With an accout for my.bionity.com you can always see everything at a glance – and you can configure your own website and individual newsletter.
- My watch list
- My saved searches
- My saved topics
- My newsletter
Implanon, made by Organon International, is a single-rod contraceptive subdermal implant that is inserted just under the skin of a woman's upper arm. The 4 cm by 2 mm Implanon rod contains 68 milligrams of the gonane progestin etonogestrel which is released over a three year period.
Peak serum etonogestrel concentrations have been found to reach 781–894 pg/mL in the first few weeks, gradually decreasing to 192–261 pg/mL after 1 year, 154–194 pg/mL after 2 years, and 156–177 pg/mL after 3 years, maintaining ovulation suppression and contraceptive efficacy. Implanon may be removed at any time, but must be removed after three years.
Implanon was first approved for use in Indonesia in 1998, was subsequently approved for use in over 30 other countries, and has been used by over 2.5 million women worldwide. Implanon was approved for use in the United States by the FDA on July 17, 2006.
Additional recommended knowledge
Mechanism of action

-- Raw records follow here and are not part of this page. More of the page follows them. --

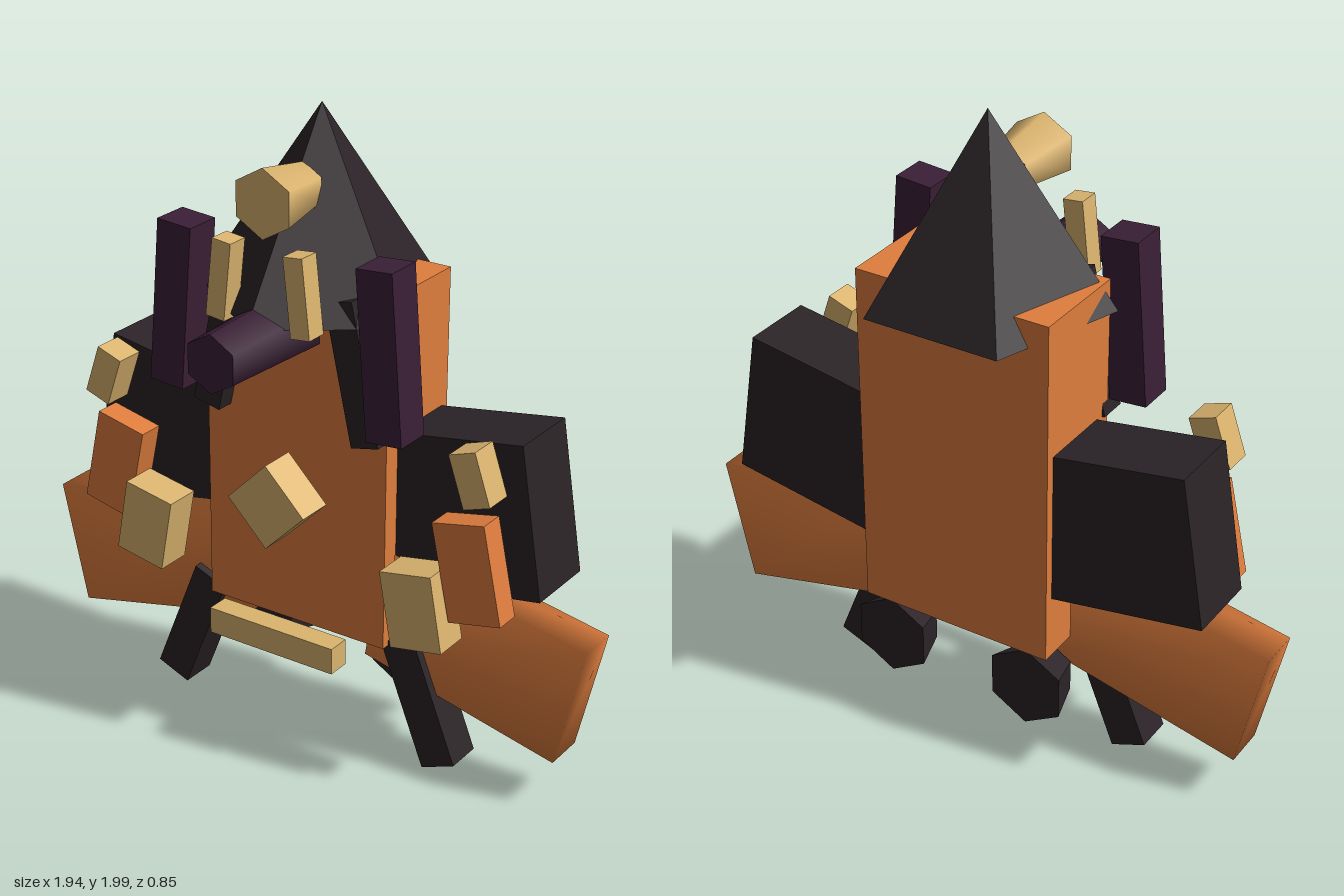
import * as THREE from 'three';
import { mergeVertices } from 'three/addons/utils/BufferGeometryUtils.js';

export function createModel() {
  const model = new THREE.Group();
  const mat = (color, flatShading = true) => new THREE.MeshStandardMaterial({ color, flatShading });
  const orange = mat(0xe07e3e), dark = mat(0x2b2327), purple = mat(0x3a1f36), tan = mat(0xdcb56f);
  const smoothOrange = mat(0xe07e3e, false), smoothTan = mat(0xdcb56f, false), smoothPurple = mat(0x3a1f36, false);

  function add(name, geometry, material, x = 0, y = 0, z = 0, tilt = 0) {
    const mesh = new THREE.Mesh(geometry, material);
    mesh.name = name;
    mesh.position.set(x, y, z);
    mesh.rotation.z = tilt;
    model.add(mesh);
    return mesh;
  }

  // Box given by its centre, size, depth range and tilt in the front plane
  function block(name, material, x, y, w, h, zBack, zFront, tilt = 0) {
    add(name, new THREE.BoxGeometry(w, h, zFront - zBack), material, x, y, (zFront + zBack) / 2, tilt);
  }

  // Same block on both sides; the tilt is given for the left (+x) one
  function pair(name, material, x, ...rest) {
    const tilt = rest.pop();
    block(name + 'Left', material, x, ...rest, tilt);
    block(name + 'Right', material, -x, ...rest, -tilt);
  }

  // Six-sided tapered tube along z, corner pointing up
  function hexTube(name, material, x, y, zBack, zFront, rBack, rFront) {
    const g = new THREE.CylinderGeometry(rFront, rBack, zFront - zBack, 6);
    g.rotateX(Math.PI / 2);
    add(name, g, material, x, y, (zFront + zBack) / 2);
  }

  // Hull and five-sided roof
  block('hull', orange, 0, 0.95, 0.64, 1.12, -0.32, 0.01);
  add('roof', new THREE.ConeGeometry(0.375, 0.575, 5), dark, 0, 1.7125, -0.122);

  // Front details on the centre line
  hexTube('topLamp', smoothTan, 0, 1.775, -0.03, 0.17, 0.072, 0.105);
  hexTube('nose', smoothPurple, 0, 1.38, 0.02, 0.42, 0.105, 0.09);
  block('chestDiamond', tan, 0, 0.835, 0.192, 0.192, 0.045, 0.165, Math.PI / 4);
  block('beltBar', tan, 0, 0.378, 0.45, 0.085, 0.07, 0.145);

  // Mirrored blocks: x, y, width, height, back z, front z, tilt
  pair('browStrip', tan, 0.135, 1.532, 0.065, 0.24, 0.13, 0.2, 0.11);
  pair('strap', dark, 0.235, 1.28, 0.095, 0.44, -0.02, 0.07, 0.22);
  pair('antenna', purple, 0.365, 1.382, 0.12, 0.515, 0.01, 0.13, 0.08);
  pair('sidePod', dark, 0.49, 0.865, 0.57, 0.48, -0.29, -0.05, 0.16);
  pair('upperPlate', tan, 0.653, 1.077, 0.09, 0.165, 0.01, 0.105, 0.33);
  pair('middlePlate', orange, 0.64, 0.77, 0.175, 0.31, 0, 0.083, 0.21);
  pair('lowerPlate', tan, 0.487, 0.622, 0.175, 0.24, 0.015, 0.132, 0.18);
  pair('leg', dark, 0.427, 0.223, 0.12, 0.42, -0.138, -0.018, 0.38);

  for (const side of [1, -1]) {
    const label = side > 0 ? 'Left' : 'Right';

    // Soft-shaded wing: a welded box moved onto a slanted outline
    let g = new THREE.BoxGeometry(1, 1, 0.135);
    g.deleteAttribute('normal');
    g.deleteAttribute('uv');
    g = mergeVertices(g);
    const p = g.attributes.position;
    for (let i = 0; i < p.count; i++) {
      const outer = p.getX(i) * side > 0, top = p.getY(i) > 0;
      const [x, y] = outer ? (top ? [0.97, 0.56] : [0.88, 0.165]) : (top ? [0.28, 0.69] : [0.22, 0.315]);
      p.setXY(i, x * side, y);
    }
    g.computeVertexNormals();
    add('wing' + label, g, smoothOrange, 0, 0, -0.113);

    // Rear thruster, flaring to the back
    hexTube('thruster' + label, dark, side * 0.242, 0.255, -0.308, -0.19, 0.135, 0.1);
  }
  return model;
}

The mechanism of action of progestin-only contraceptives depends on the progestin activity and dose. Intermediate dose progestin-only contraceptives, like Implanon (and the progestin-only pill Cerazette) allow some follicular development but inhibit ovulation in almost all cycles as the primary mechanism of action. Ovulation was not observed in studies of Implanon in the first two years of use and only rarely in the third year with no pregnancies. A secondary mechanism of action is the progestogenic increase in cervical mucus viscosity which inhibits sperm penetration. Hormonal contraceptives also have effects on the endometrium that theoretically could affect implantation, however no scientific evidence indicates that prevention of implantation actually results from their use.
Local anaesthetic is applied to the upper arm, and then a needle-like applicator is used to insert the implanon rod under the skin. The procedure can take less than a minute. An experienced clinician is required for proper insertion, to minimize the risk of nerve damage, or misplacement which could result in unintended pregnancy. Implant site complications are experienced by 3.6% of patients, and include swelling, redness, hematoma and pain.
Side effects and risks
There are notable side effects caused by Implanon that occur in some women. Irregular periods, headaches, acne, weight gain and abdominal pain were among the most commonly reported side effects in clinical trials. Eleven percent of women had Implanon removed because of irregular menstrual bleeding, which can include excessive menstrual bleeding. Some women may have no menstrual period at all while using Implanon. It is not known whether Implanon changes a woman's risk for breast cancer. Failure rate for Implanon was reported at 0.1%. Most cases of failure were due to incorrect insertion or insertion during pregnancy. In comparison, surgical sterilization has a failure rate of 0.2%.
Fertility after Implanon
Within a few days of having Implanon removed the hormones released by Implanon will have left the body. The chances of becoming pregnant should be the same as they were before using Implanon.
Complications which can occur include:
If Implanon is "impalpable"—cannot be felt—an ultrasound must be performed. Surgery under local or general anesthesia may be required to remove an impalpable Implanon implant, especially if it is broken, damaged, has migrated, or is deeply embedded in scar tissue or fibrosis.
|This article is licensed under the GNU Free Documentation License. It uses material from the Wikipedia article "Implanon". A list of authors is available in Wikipedia.|